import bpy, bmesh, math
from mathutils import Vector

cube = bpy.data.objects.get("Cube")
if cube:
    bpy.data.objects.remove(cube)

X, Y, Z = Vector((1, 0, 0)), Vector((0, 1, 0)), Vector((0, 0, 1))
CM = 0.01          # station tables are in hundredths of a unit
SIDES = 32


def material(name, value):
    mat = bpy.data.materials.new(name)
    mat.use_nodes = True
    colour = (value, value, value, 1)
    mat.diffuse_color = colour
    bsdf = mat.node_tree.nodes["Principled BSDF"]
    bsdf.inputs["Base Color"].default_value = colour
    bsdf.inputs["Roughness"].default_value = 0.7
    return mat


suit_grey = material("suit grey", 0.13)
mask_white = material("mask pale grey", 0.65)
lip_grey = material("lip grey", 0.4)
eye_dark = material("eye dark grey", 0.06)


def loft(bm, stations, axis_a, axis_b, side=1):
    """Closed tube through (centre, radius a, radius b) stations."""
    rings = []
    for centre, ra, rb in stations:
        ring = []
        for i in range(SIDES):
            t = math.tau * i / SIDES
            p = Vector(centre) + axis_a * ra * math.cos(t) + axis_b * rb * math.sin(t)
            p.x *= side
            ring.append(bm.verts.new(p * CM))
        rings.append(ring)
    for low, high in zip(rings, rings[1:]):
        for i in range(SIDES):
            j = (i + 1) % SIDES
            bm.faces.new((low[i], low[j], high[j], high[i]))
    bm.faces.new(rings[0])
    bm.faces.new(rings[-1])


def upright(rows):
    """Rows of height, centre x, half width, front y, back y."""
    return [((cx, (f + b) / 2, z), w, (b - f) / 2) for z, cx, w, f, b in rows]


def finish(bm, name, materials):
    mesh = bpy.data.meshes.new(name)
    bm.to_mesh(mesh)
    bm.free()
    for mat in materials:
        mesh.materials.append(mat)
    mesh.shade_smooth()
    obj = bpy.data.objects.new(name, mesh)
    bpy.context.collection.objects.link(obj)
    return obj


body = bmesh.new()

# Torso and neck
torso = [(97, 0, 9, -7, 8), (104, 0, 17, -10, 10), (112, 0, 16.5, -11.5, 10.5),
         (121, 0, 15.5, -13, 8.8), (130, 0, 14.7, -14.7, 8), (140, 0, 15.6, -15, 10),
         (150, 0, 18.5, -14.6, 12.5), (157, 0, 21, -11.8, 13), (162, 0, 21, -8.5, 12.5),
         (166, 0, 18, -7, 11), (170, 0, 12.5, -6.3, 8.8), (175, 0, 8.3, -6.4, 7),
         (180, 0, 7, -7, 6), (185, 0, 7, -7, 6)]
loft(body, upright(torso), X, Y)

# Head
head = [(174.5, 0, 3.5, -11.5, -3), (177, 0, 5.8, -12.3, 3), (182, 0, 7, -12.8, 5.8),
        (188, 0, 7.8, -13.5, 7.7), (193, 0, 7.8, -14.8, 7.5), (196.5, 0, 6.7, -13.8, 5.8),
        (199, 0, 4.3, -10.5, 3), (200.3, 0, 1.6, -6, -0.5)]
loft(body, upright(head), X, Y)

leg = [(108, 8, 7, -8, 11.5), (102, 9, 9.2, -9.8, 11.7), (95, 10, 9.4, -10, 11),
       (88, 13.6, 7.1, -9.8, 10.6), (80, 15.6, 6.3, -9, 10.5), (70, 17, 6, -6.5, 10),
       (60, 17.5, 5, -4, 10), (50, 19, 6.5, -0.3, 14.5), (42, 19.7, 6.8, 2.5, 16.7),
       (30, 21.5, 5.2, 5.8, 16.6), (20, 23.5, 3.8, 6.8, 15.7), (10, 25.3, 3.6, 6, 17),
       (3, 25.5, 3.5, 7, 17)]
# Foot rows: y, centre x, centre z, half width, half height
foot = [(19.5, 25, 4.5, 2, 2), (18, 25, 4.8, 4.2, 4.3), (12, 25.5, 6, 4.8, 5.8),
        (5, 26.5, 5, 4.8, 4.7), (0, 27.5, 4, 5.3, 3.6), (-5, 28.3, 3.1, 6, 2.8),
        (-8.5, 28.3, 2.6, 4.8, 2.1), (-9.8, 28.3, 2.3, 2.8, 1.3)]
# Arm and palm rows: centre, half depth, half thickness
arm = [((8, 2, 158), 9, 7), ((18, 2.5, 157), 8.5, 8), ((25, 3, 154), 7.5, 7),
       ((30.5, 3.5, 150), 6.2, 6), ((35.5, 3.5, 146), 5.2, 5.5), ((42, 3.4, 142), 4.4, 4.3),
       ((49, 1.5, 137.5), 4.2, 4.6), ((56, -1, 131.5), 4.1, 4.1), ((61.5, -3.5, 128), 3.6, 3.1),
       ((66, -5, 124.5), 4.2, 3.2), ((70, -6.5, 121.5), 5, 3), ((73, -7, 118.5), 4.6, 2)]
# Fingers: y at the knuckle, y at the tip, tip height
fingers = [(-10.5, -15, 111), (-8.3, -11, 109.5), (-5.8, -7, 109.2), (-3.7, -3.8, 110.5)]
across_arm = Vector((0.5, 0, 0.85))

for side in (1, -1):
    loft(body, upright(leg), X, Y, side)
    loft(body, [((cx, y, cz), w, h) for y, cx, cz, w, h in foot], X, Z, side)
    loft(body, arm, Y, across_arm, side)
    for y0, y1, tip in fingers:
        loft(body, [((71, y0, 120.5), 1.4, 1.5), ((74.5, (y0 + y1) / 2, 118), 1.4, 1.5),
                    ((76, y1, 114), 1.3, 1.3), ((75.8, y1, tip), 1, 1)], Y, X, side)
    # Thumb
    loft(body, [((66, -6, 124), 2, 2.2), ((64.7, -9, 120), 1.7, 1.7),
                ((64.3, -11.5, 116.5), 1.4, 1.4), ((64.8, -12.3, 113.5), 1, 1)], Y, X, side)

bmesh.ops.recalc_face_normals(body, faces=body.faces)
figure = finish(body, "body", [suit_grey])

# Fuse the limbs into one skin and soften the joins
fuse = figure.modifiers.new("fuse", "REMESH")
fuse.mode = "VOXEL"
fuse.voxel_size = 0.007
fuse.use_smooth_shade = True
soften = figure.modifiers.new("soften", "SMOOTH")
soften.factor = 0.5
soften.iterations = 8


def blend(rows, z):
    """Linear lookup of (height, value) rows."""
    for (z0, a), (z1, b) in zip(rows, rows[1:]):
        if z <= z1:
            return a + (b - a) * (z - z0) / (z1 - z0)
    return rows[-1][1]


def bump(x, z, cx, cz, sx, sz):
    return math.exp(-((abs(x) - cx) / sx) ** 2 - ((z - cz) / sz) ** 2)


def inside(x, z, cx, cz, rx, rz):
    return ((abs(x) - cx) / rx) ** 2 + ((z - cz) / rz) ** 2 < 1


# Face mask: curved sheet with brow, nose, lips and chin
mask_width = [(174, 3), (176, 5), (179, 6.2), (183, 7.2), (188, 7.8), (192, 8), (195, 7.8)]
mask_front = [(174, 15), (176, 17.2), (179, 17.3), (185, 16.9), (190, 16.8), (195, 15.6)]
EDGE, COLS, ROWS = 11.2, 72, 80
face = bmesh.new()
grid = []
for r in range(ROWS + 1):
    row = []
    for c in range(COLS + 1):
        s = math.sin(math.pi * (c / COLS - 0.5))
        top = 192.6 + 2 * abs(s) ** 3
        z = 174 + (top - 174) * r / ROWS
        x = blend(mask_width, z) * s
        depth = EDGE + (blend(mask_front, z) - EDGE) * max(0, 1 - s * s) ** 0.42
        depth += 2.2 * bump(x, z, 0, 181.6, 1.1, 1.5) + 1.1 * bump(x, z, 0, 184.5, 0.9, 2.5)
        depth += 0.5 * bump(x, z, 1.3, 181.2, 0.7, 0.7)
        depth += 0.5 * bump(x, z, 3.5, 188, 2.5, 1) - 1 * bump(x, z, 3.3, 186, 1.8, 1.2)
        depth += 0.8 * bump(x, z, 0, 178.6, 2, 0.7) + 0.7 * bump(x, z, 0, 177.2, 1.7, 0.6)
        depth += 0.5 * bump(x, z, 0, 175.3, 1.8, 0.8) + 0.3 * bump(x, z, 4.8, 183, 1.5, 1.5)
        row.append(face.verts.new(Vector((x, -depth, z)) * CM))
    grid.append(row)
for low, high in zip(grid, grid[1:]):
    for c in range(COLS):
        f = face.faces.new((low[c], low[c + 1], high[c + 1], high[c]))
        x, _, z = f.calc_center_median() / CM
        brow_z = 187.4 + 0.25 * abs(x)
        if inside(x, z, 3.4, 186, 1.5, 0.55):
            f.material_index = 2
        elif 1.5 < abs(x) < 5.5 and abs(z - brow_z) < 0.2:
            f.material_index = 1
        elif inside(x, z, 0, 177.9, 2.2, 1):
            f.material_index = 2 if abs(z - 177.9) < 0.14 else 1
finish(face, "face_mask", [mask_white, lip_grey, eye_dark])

**Work order:**
Exactly reproduce the lines beginning with the one that contains "depth += 0.5 * bump(x, z, 1.3, 181.2, 0.7, 0.7)" and ending with the last line of the material, both included. Leave out everything else.

**Result:**
        depth += 0.5 * bump(x, z, 1.3, 181.2, 0.7, 0.7)
        depth += 0.5 * bump(x, z, 3.5, 188, 2.5, 1) - 1 * bump(x, z, 3.3, 186, 1.8, 1.2)
        depth += 0.8 * bump(x, z, 0, 178.6, 2, 0.7) + 0.7 * bump(x, z, 0, 177.2, 1.7, 0.6)
        depth += 0.5 * bump(x, z, 0, 175.3, 1.8, 0.8) + 0.3 * bump(x, z, 4.8, 183, 1.5, 1.5)
        row.append(face.verts.new(Vector((x, -depth, z)) * CM))
    grid.append(row)
for low, high in zip(grid, grid[1:]):
    for c in range(COLS):
        f = face.faces.new((low[c], low[c + 1], high[c + 1], high[c]))
        x, _, z = f.calc_center_median() / CM
        brow_z = 187.4 + 0.25 * abs(x)
        if inside(x, z, 3.4, 186, 1.5, 0.55):
            f.material_index = 2
        elif 1.5 < abs(x) < 5.5 and abs(z - brow_z) < 0.2:
            f.material_index = 1
        elif inside(x, z, 0, 177.9, 2.2, 1):
            f.material_index = 2 if abs(z - 177.9) < 0.14 else 1
finish(face, "face_mask", [mask_white, lip_grey, eye_dark])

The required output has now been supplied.